Hard to Break
from Chaplain (Colonel-Retired) Steven L. Berry
Advisory Board, Hardrock Charlie Foundation
On 23 May 2003, I was a newly-promoted Lieutenant Colonel in the US Army, and I was serving as the Deputy Division Chaplain, 82nd Airborne Division, at Fort Bragg, NC. The Division Chaplain was in Afghanistan, and I had the responsibility for ensuring the delivery of pastoral care to the portion of the Division still at Fort Bragg, along with the paratroopers’ families that remained behind, as we continued to load personnel and equipment on C-17 aircraft, now bound for Iraq. The pace and workload for the previous two months had been punishing for all concerned.
But, on this day, 23 May, I was hopeful for something a bit different. Little did I know, however, how different it would be for me. I was scheduled for an afternoon proficiency parachute jump onto Sicily Drop Zone at Fort Bragg. It was going to be a paratrooper’s delight: a beautiful day in broad daylight, a C-130 aircraft, 1000′ drop altitude, no equipment (aside from the parachute, of course), comrades, and colleagues. A daytime “Hollywood” jump was a rare treat at the time, and I was looking forward to it. What could possibly go wrong?
Everything pertaining to the jump went like clockwork. A good, solid Jumpmaster team in the aircraft. A good exit from the aircraft by yours truly. (No, really, it was.) No twists in my suspension lines. Sun blazing in the sky. The winds on the ground were only 2-3 knots. (But, then, weren’t they always?) All good! Then, came the part that I always dreaded; specifically, the landing part. The ground comes up fast, especially the last 100 feet, and it can be hard, (Go outside and jump off the edge of your roof while wearing 100 pounds of kit. That’s about it.) I completed all the “points of performance”, as I had been trained to do, for a proper parachute landing fall (PLF), and I prepared for a left-rear fall. I was all set. But the ground was not so compliant. Later on, I realized that I had heard and felt the bone break.
The human femur is the hardest bone in the body (as hard as concrete, or so I was later told), and it is, by far, the most difficult bone to break. Sometimes, it is a fatal break, given its nearness to the femoral artery. Always, it is a painful break.
I remember thinking that it was surely just a muscle cramp in my left leg and that, if I could just stand up, I could certainly stretch it out. So, it was with much determination and significant discomfort, that I made it to my “foot.” I say “my foot”, because I could NOT stand on my “feet.” My left foot seemed to have a mind of its own! I looked down at my feet to find my right foot pointing in exactly the direction that I was facing. So far, so good. However, my left foot was pointing backward; that is, in the opposite direction.

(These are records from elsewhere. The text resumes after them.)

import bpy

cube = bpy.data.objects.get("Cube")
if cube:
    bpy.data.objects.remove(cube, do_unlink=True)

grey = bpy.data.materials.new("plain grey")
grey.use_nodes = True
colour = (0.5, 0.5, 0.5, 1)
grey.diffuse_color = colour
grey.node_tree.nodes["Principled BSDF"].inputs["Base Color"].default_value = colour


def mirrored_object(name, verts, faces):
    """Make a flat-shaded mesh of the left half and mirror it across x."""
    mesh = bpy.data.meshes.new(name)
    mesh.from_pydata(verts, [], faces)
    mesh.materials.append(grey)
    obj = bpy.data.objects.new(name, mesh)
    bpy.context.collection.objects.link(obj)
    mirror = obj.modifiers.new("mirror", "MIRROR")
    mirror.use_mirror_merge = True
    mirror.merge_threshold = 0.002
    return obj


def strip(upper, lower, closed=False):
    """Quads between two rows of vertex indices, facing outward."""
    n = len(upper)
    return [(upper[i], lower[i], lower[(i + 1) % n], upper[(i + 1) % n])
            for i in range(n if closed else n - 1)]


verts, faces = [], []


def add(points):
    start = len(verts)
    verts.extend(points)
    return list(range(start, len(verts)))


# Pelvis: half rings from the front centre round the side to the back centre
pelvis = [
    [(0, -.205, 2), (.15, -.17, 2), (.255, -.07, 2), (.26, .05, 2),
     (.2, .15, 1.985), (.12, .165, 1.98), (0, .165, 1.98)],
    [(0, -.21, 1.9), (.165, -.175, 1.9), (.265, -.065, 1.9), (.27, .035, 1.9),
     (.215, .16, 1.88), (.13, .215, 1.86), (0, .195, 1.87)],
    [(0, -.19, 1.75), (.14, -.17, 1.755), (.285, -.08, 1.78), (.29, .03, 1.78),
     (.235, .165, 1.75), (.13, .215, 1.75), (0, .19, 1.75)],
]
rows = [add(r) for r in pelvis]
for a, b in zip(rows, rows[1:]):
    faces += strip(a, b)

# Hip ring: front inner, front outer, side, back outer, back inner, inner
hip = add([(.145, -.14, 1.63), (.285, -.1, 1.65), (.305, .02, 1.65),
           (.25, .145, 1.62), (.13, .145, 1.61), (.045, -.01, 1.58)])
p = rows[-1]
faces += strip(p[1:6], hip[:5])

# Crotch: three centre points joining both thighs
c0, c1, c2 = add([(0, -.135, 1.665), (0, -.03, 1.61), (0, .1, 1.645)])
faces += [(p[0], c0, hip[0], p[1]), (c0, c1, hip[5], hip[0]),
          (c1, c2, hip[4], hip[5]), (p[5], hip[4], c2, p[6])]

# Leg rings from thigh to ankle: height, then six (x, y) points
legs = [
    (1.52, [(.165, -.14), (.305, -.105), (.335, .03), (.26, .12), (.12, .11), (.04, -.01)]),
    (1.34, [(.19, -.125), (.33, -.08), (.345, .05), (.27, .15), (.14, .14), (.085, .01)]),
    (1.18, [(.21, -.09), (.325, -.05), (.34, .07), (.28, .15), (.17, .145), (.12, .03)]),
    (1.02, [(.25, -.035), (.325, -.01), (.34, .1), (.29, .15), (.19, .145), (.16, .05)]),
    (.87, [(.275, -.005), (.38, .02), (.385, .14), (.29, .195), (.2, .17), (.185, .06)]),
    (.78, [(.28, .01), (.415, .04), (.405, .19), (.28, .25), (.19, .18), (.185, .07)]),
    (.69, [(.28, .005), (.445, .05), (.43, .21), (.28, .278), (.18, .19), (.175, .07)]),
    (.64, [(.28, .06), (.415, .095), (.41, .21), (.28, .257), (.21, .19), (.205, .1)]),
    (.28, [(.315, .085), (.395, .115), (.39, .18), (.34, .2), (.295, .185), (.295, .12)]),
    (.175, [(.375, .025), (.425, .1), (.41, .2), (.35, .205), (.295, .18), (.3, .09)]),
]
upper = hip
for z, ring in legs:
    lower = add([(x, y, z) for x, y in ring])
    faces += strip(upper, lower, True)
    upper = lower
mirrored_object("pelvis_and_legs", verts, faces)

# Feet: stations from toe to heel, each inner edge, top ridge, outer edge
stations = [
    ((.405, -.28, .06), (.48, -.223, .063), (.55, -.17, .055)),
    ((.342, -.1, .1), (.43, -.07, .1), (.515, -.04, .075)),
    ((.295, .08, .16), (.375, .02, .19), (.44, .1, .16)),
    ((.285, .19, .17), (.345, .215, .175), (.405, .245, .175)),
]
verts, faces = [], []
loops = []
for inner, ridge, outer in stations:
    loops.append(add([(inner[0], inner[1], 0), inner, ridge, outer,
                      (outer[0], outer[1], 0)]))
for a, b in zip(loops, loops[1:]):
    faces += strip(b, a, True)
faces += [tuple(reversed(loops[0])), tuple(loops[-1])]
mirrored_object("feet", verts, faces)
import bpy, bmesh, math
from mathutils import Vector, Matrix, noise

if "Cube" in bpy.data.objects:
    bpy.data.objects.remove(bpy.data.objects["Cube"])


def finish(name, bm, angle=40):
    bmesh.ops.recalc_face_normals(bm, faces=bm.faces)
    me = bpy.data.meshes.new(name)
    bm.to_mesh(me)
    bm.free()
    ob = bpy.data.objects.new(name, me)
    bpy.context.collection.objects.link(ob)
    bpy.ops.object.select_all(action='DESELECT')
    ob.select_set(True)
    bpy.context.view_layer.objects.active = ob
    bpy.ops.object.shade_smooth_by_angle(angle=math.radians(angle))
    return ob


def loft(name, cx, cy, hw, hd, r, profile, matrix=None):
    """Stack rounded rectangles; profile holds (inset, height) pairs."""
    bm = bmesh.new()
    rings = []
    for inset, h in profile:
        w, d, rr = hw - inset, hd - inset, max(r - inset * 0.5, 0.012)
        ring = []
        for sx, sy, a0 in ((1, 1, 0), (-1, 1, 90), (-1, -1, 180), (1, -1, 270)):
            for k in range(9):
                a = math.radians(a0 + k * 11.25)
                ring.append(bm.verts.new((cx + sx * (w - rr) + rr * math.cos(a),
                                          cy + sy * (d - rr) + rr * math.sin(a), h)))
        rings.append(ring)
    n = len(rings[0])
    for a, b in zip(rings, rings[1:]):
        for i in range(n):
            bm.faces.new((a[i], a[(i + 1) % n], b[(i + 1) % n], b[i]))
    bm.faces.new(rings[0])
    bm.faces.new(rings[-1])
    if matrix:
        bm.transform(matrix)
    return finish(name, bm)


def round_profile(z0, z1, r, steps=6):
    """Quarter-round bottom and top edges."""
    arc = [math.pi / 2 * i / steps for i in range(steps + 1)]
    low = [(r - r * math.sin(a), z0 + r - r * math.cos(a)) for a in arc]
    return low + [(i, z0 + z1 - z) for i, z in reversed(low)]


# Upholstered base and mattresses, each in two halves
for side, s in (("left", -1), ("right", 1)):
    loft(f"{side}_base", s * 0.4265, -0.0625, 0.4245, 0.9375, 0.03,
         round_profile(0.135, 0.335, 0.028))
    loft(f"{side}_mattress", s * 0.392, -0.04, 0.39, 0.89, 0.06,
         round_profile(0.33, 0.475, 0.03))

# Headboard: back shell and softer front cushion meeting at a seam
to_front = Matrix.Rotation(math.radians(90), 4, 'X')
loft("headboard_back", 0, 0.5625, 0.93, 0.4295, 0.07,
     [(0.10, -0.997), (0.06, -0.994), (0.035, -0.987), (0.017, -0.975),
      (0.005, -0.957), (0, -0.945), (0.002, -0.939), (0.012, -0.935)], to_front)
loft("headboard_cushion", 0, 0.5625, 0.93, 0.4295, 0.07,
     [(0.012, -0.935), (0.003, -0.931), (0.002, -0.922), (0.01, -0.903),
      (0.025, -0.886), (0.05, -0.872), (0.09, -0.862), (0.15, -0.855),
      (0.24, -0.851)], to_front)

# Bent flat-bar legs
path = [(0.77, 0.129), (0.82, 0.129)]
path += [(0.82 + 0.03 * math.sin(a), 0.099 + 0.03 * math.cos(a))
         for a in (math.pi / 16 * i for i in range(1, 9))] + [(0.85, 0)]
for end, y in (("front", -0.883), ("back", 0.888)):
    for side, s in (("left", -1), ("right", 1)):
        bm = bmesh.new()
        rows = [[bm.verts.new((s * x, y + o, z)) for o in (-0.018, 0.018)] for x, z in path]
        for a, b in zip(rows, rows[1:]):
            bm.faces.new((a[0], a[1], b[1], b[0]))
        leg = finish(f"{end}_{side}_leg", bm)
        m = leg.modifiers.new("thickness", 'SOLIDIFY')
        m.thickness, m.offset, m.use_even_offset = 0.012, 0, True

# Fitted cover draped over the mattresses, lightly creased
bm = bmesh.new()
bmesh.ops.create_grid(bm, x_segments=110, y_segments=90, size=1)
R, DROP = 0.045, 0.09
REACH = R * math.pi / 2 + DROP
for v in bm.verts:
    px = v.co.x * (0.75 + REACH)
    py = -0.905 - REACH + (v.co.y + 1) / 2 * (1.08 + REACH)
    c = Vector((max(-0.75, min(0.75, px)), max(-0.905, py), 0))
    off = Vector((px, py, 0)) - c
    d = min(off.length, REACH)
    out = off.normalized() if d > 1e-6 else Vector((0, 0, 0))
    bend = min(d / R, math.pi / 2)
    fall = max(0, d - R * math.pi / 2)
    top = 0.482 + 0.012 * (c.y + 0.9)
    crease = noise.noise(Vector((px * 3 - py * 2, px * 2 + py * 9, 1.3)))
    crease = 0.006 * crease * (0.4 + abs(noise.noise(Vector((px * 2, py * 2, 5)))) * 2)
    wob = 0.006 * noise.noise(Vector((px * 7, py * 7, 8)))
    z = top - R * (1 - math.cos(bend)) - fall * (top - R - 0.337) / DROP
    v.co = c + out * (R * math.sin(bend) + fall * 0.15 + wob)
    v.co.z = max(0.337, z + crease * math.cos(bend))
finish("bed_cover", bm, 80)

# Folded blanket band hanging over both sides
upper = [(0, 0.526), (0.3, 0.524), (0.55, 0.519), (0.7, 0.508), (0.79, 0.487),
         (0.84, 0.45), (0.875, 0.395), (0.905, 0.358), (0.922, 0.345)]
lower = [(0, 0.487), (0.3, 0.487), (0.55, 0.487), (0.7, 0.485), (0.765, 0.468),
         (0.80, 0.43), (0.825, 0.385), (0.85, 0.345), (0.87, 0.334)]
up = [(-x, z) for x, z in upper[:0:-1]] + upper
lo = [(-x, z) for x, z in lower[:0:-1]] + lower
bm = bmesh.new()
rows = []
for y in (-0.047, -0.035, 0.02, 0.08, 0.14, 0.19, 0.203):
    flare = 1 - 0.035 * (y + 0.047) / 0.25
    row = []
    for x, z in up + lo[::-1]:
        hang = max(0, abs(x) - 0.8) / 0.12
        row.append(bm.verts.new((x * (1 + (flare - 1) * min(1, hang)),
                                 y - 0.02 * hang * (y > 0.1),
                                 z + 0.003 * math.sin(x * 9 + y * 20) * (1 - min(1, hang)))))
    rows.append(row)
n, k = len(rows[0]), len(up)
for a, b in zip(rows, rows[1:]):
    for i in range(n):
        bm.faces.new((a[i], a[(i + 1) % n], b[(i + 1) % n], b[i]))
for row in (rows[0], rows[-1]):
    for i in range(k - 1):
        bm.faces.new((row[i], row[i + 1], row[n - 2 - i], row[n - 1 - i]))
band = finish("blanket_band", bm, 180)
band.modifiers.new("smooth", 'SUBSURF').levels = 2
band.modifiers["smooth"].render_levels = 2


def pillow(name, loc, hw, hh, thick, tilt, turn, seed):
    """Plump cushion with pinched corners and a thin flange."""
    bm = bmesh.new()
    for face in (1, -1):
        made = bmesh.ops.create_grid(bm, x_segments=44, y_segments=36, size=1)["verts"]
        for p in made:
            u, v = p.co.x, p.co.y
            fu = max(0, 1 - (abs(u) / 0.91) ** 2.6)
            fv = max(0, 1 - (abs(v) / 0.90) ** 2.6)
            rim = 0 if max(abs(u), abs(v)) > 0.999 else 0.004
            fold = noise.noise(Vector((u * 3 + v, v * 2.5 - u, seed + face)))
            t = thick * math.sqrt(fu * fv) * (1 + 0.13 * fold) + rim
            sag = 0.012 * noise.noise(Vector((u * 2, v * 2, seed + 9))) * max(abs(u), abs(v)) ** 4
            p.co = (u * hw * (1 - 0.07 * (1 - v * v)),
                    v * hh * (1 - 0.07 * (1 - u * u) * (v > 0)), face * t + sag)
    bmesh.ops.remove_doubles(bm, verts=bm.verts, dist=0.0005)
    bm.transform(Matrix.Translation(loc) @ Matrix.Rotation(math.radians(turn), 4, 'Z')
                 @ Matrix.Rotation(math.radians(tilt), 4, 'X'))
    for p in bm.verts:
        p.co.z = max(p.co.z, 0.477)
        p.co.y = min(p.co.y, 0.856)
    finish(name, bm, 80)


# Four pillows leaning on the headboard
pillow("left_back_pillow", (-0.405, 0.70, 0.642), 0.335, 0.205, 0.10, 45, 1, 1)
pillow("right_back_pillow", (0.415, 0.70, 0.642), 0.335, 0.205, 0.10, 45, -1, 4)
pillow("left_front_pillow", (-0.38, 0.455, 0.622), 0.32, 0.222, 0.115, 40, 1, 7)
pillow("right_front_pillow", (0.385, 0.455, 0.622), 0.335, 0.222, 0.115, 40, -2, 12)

Hmmm. Not so good. Now, armed with the understanding that this was not simply a muscle cramp, I managed to lower myself to the ground, this time with a double dose of determination and discomfort. Shortly, a fellow jumper summoned the medics, and I was transported to Womack Army Community Hospital for an emergent surgery to repair my femur and hip. (This will be another story for another day.)
How quickly a day can change. How quickly our hopes can be deflated and our spirits defeated. How quickly troubles can come upon us. How quickly we can become downcast and discouraged. How quickly. Call them what you will: circumstances, hard times, bad luck, Karma, etc. While there are a number of ways to describe troubled times, all definitions point toward the same things: suffering, pain, and, perhaps, even despair.
Rangers are tough and resistant. Like the human femur, they, too, are hard to break. But, break, they will. Break, they do. And, though they may be falling apart, they will try, again and again, to rise to their feet, summoning every drop of determination while suffering every probable discomfort. If this sounds like you, then know that there are Brothers around you with arms open and extended to give you a hand up. There is aid for the broken heart, for the wounded soul. Reach out. Don’t put it off for another day.
The Swiss Reformer, John Calvin, said that we are broken actors, who are acting out our roles on a broken stage. What a rich word picture he has painted: broken people living together in a broken world, touched in every way by trials and troubles. This is a good reminder to all of us to support our Brothers, for surely, as it pertains to life, we are in this together.
“I will never leave a fallen comrade . . .” RLTW